Improved revenue could boost U.S. earnings

NEW YORK (Reuters) - If the stock market bulls are right, U.S. third-quarter corporate earnings could show revenue kicked into gear after some disappointing numbers last quarter. And if that happens, it could sustain the rally.

A trader works on the floor of the New York Stock Exchange, September 23, 2009. REUTERS/Brendan McDermid

As the reporting period approaches, analysts said economic growth in the quarter could lift companies’ sales in contrast to the previous quarter, when revenue lagged bottom-line earnings.

“The key is revenue. I think (it) will surprise.

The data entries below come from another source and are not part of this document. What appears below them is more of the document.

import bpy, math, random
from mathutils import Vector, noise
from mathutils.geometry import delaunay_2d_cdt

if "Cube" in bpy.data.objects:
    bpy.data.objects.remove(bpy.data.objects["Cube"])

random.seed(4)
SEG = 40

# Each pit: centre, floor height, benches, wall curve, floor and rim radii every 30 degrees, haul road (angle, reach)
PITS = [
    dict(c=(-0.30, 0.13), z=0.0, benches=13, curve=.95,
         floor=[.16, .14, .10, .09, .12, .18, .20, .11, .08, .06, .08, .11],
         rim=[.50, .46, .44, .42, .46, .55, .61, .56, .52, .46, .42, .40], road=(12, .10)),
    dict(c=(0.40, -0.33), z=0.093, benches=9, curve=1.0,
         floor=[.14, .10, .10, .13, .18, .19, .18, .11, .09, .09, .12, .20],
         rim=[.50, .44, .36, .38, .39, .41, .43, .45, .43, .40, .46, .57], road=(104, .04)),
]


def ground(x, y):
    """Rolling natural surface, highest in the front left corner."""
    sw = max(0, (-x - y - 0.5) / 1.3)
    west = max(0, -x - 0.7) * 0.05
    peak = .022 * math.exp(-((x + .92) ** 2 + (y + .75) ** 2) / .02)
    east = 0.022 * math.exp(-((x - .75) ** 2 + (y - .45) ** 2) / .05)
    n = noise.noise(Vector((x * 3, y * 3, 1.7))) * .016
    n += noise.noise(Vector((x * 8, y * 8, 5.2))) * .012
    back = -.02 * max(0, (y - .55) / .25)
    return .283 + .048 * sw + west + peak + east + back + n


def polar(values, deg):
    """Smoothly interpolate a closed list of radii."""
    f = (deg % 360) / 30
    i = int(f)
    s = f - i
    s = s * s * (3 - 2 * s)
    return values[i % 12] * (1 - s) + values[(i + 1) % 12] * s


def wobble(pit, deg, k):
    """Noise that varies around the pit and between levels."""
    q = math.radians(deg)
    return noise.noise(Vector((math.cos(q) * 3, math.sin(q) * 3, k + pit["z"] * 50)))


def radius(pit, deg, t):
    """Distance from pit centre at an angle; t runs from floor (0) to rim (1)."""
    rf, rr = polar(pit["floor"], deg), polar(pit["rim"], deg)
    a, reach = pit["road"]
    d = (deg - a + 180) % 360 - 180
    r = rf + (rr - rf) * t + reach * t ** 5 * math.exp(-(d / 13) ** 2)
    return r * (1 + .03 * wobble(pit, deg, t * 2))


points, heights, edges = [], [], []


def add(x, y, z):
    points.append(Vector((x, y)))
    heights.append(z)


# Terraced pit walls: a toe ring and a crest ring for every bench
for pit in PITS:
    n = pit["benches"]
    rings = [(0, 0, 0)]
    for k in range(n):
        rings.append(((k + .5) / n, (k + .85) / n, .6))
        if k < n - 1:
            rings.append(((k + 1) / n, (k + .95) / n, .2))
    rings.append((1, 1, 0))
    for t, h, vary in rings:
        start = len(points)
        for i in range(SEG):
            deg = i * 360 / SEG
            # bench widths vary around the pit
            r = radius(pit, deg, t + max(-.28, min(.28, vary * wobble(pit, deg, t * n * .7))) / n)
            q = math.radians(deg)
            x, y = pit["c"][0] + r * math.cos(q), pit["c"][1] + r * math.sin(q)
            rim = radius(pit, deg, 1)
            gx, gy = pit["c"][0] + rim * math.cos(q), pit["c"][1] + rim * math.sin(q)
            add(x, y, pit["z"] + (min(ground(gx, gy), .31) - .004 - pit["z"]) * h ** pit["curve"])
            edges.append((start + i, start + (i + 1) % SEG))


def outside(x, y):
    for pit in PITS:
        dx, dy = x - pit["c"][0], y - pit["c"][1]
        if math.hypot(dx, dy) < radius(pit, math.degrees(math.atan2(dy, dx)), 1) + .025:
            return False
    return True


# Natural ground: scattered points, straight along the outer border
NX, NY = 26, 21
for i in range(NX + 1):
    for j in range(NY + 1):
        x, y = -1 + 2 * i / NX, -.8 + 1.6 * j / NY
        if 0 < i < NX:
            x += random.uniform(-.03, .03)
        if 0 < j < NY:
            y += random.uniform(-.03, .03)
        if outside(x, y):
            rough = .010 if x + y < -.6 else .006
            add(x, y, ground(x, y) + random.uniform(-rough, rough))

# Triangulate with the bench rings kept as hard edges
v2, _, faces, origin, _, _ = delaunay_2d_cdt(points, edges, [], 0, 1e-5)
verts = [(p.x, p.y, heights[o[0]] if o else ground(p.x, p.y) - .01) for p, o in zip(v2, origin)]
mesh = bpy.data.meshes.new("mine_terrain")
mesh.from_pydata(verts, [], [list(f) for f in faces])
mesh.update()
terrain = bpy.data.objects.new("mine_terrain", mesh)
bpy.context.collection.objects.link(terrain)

It will grow from the second quarter along with GDP, and I think that’s what investors are going to focus on,” said Jeff Kleintop, chief market strategist at LPL Financial in Boston.

Hopes the economy was stabilizing and an improved outlook for earnings helped propel the Standard & Poor’s 500 Index up as much as 60 percent from March through last week, but analysts say an improvement in revenue is needed to sustain those gains.

Companies also should start issuing outlooks for next year, and those will be closely watched as well, analysts said.

The lack of revenue growth has come as consumers grapple with the highest jobless rate in 26 years and banks’ reluctance to lend money, even though the second quarter was expected to mark the last one of declines in output for the U.S. economy since it fell into a recession at 2007’s end.

Weak economic data, including Friday’s Labor Department report showing far more job losses than expected in September, added this week to recent doubts about the recovery’s strength.

“The third quarter is going to be very telling,” said Howard Silverblatt, an analyst at Standard & Poor’s in New York. “We need to see we are holding the path, going according to plan.”


The third quarter was a strong one for the U.S. stock market. Both the Dow Jones industrial average and the S&P 500 gained 15 percent from the previous quarter, thanks in large part to a boost in investors’ optimism due to better-than-expected second-quarter earnings.

More than 70 percent of S&P 500 companies beat expectations in the quarter, well above the 61 percent average for a typical quarter, but analysts said it was mainly the result of heavy cost-cutting and not revenue growth.

The third-quarter earnings season will kick off with results from Alcoa Inc on Wednesday after the closing bell.

On Friday, stocks finished off a second straight week of losses, with some analysts predicting a further pullback. Despite those back-to-back weekly declines, the S&P 500 is still up 51 percent from its early March low.

Based on the latest available earnings estimates, though, revenue, like income, should improve from the second quarter, though it will still be down year over year.

“We might start seeing some top-line growth in the third, and certainly in the fourth, quarter as in our view, the economy has turned and the recovery is well in place,” said Henry Smith, chief investment officer of Haverford Trust Co. in Philadelphia.

Thomson Reuters’ data shows S&P 500 third-quarter earnings declining 24.8 percent from a year ago, compared with the second-quarter’s 27.3 percent drop.

Revenue is expected to fall 11.4 percent -- a big improvement from a drop of 14 percent in the second quarter.

“As of right now, the growth rates are improving for earnings and revenues,” said John Butters, director of U.S. earnings for Thomson Reuters.

The financial sector is expected to show the highest growth rate of any S&P 500 sector, followed by consumer discretionaries, while materials should have the lowest earnings growth rate, Thomson Reuters data showed.

Along with Alcoa, other major companies set to report results next week are Costco Wholesale Corp., Family Dollar, Yum! Brands Inc and PepsiCo.

Along with a stronger economy, the falling dollar was also seen as providing a boost to corporate earnings.

Analysts said big technology companies like Microsoft Corp, whose software is used around the globe, stand to gain from the dollar’s weakness.

Editing by Jan Paschal